What is needed:
Search the records for "None". Copy every line where it appears.

Materials provided:
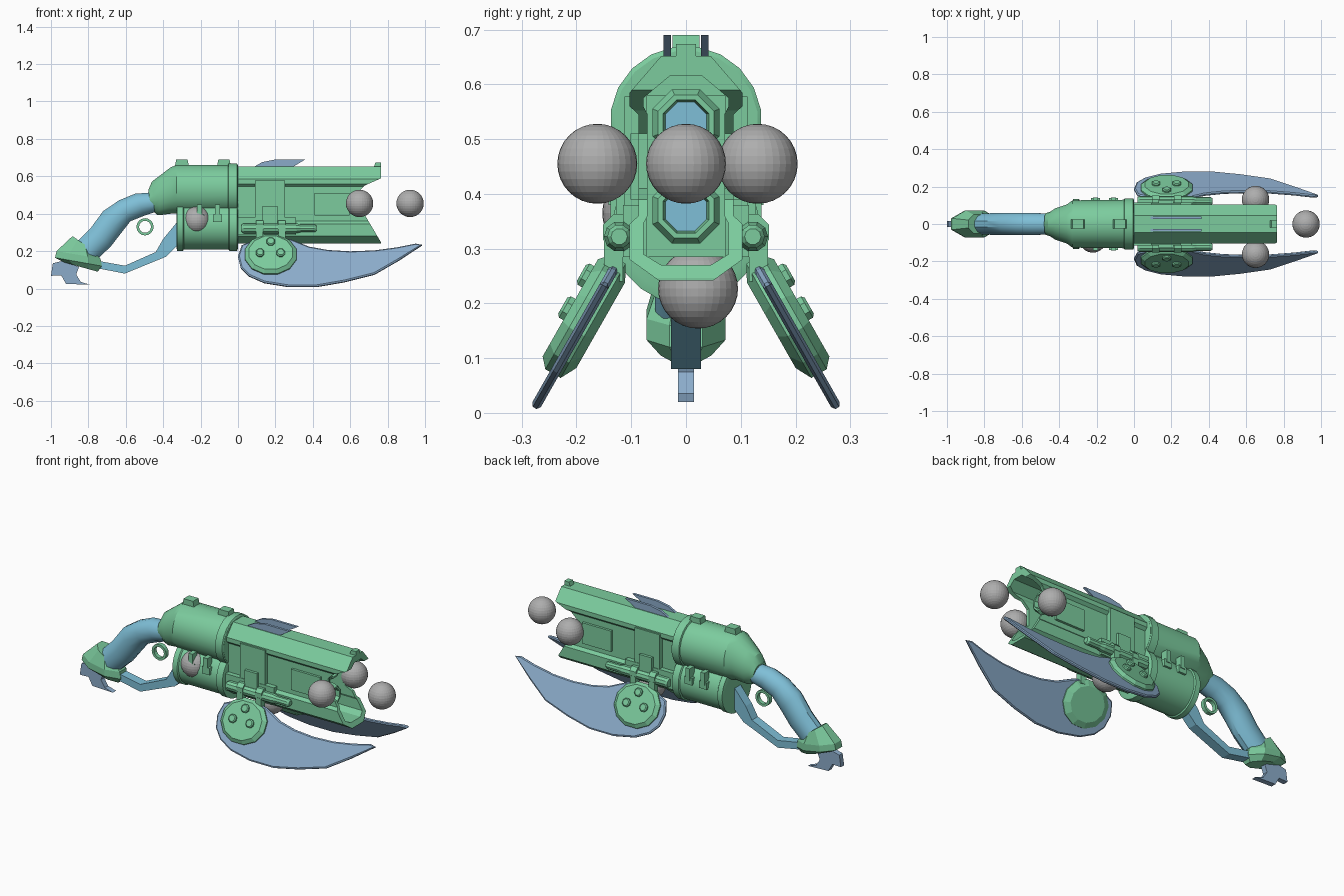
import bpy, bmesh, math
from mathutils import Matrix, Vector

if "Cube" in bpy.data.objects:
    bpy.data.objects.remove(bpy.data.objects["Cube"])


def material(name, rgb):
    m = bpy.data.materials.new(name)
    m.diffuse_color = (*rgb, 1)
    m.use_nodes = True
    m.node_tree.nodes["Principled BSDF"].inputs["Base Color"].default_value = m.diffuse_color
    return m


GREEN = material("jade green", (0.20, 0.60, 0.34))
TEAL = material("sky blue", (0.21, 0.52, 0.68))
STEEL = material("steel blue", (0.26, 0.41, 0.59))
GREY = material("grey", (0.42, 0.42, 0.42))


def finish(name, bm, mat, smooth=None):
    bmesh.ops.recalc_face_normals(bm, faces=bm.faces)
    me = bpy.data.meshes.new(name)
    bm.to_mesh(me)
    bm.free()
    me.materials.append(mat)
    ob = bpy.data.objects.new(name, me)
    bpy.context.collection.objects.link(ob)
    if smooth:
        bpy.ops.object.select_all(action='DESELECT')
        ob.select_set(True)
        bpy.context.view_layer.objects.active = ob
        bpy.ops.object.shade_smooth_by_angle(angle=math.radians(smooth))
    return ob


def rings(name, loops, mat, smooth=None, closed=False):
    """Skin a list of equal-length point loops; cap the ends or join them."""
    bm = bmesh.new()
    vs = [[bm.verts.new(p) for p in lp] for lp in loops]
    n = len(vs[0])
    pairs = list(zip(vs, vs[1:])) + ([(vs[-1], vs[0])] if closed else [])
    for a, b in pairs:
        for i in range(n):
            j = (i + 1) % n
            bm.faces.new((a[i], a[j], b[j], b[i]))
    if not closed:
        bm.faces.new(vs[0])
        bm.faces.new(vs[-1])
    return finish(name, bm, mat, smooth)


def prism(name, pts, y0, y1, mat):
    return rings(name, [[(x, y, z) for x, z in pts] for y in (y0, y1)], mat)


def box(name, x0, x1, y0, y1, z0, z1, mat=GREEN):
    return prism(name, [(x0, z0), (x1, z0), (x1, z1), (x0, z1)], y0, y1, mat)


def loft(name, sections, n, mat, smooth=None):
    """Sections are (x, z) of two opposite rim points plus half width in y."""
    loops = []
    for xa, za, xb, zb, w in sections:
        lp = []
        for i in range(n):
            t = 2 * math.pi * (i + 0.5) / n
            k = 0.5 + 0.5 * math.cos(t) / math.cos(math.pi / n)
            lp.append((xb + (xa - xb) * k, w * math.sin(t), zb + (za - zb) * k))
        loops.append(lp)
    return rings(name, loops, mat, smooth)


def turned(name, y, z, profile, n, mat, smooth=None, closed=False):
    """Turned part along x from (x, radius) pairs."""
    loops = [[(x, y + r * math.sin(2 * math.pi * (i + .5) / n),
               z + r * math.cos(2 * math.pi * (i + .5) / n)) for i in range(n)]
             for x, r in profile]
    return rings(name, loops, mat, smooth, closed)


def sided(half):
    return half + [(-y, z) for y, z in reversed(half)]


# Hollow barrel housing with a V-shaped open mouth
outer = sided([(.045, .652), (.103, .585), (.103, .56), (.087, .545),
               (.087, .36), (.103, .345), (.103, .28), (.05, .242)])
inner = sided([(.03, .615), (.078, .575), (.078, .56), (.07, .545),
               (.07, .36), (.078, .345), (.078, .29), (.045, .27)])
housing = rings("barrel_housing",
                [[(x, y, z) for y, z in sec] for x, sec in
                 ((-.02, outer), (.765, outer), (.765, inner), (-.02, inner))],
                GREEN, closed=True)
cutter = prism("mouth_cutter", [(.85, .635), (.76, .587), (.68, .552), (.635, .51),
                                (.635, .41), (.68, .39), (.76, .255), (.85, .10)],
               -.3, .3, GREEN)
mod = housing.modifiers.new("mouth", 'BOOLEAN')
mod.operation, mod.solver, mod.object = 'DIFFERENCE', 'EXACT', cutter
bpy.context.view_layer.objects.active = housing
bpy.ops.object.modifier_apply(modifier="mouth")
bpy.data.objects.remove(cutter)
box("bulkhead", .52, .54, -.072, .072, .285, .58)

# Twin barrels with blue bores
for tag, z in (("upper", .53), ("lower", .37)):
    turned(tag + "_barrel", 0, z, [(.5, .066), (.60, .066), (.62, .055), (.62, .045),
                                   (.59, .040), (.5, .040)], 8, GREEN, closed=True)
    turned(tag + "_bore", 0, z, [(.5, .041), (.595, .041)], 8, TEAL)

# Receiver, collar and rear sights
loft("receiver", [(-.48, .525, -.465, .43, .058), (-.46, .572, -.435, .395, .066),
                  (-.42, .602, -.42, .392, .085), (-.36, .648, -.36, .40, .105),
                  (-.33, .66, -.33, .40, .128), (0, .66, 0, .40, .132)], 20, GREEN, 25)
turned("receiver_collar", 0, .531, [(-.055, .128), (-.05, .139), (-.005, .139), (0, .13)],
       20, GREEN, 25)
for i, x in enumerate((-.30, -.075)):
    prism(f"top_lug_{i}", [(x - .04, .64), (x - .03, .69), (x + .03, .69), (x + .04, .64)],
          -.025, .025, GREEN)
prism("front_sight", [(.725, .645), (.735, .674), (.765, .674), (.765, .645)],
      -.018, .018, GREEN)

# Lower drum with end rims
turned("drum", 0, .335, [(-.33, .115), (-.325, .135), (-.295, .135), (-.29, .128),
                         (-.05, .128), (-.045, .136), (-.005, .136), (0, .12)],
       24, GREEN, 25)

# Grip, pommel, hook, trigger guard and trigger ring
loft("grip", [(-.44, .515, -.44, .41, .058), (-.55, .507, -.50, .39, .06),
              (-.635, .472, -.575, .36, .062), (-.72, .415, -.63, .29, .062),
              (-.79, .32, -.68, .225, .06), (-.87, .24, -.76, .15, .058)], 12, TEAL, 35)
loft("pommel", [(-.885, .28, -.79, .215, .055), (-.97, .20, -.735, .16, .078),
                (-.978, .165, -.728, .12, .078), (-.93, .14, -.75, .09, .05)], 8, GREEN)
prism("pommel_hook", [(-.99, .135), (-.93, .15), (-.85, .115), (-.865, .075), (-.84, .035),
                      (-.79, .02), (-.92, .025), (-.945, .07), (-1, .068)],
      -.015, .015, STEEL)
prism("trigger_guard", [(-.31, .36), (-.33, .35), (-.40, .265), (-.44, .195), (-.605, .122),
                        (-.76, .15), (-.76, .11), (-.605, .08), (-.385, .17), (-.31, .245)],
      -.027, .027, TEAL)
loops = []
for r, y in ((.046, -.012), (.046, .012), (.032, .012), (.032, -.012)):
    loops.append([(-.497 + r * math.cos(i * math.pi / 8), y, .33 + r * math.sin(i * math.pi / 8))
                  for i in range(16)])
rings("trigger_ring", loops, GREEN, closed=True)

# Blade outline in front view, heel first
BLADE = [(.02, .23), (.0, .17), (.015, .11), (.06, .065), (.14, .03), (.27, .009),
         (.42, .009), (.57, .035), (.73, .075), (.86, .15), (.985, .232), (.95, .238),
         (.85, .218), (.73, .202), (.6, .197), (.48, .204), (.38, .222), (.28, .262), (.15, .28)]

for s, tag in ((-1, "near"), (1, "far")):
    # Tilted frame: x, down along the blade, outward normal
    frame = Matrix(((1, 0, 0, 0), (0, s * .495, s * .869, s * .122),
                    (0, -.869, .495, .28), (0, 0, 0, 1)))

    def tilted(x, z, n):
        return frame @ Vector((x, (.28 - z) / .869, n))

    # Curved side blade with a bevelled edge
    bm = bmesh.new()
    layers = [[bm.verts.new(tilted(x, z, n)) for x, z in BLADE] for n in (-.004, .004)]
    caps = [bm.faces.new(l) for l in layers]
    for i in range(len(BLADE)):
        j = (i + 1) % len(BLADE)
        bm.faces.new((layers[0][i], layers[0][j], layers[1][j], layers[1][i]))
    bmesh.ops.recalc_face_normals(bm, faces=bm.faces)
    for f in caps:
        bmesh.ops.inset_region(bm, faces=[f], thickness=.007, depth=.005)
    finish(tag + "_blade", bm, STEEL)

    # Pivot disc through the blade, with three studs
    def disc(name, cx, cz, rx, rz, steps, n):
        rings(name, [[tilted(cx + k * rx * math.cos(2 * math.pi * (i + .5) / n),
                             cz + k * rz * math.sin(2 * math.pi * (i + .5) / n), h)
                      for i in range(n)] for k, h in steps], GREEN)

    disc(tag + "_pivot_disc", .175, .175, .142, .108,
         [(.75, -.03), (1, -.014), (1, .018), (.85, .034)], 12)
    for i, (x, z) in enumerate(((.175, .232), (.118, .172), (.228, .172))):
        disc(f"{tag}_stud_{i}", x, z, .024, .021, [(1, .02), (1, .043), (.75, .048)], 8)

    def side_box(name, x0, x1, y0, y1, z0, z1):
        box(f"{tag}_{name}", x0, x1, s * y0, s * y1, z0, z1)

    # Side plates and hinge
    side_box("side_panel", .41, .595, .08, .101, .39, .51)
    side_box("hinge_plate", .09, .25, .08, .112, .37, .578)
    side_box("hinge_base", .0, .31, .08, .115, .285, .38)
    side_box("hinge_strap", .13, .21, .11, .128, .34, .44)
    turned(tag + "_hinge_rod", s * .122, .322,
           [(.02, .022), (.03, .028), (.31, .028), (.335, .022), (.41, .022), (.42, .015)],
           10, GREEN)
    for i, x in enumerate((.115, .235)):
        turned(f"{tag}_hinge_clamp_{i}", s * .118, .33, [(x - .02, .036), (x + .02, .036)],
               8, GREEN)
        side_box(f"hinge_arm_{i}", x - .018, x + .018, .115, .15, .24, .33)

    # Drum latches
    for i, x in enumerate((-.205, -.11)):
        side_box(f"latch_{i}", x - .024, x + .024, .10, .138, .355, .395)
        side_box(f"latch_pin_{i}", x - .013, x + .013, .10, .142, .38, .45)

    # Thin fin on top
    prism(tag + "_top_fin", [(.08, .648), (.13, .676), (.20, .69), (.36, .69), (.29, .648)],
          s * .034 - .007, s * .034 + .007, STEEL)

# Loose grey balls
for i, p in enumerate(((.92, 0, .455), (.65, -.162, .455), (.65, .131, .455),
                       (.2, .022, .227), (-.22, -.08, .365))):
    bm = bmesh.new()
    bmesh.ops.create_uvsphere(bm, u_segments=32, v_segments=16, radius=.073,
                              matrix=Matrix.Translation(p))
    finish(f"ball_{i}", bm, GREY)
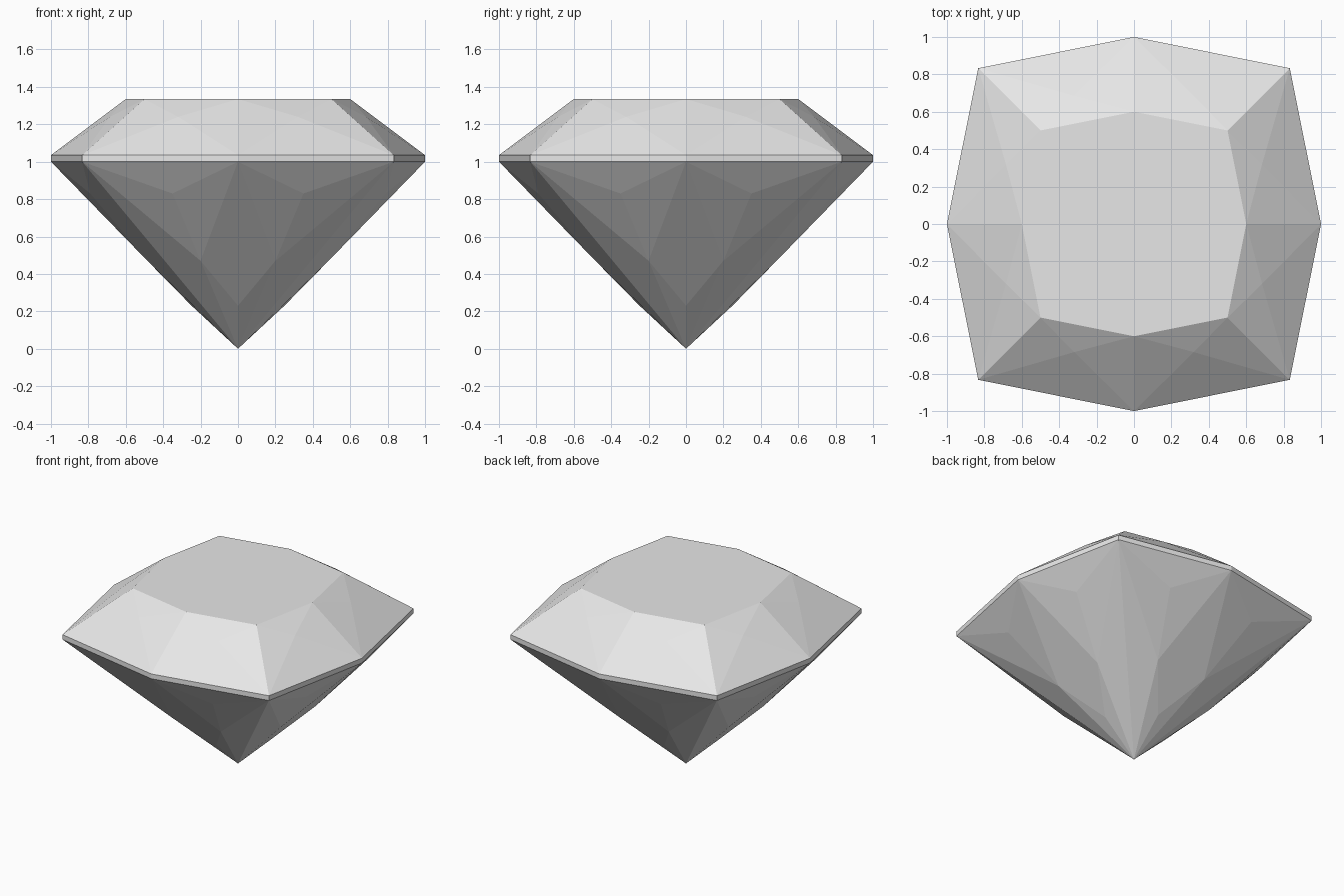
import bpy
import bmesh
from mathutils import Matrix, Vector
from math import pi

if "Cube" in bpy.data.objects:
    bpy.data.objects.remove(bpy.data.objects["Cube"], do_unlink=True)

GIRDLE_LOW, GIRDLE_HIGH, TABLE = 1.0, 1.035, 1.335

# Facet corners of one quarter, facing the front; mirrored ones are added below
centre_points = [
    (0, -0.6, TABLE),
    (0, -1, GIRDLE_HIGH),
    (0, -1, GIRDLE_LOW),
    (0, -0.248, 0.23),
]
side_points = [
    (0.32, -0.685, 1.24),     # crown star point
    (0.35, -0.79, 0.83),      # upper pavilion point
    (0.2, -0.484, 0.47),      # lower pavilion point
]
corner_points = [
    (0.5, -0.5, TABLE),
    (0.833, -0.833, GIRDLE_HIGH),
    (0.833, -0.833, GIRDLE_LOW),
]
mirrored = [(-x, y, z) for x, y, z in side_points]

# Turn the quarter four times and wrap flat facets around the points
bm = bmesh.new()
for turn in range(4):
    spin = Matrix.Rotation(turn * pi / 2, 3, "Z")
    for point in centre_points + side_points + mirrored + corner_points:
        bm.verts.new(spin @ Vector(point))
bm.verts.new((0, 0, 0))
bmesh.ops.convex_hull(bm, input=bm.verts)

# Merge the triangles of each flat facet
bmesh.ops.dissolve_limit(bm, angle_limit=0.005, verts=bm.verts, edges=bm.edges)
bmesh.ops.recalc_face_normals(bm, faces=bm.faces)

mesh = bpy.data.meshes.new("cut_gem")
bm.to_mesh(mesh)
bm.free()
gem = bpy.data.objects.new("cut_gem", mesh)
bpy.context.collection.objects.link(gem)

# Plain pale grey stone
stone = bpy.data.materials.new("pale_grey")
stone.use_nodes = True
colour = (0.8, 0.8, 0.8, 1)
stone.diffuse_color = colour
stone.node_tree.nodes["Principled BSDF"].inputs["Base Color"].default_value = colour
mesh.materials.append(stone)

Task response:
def finish(name, bm, mat, smooth=None):
def rings(name, loops, mat, smooth=None, closed=False):
def loft(name, sections, n, mat, smooth=None):
def turned(name, y, z, profile, n, mat, smooth=None, closed=False):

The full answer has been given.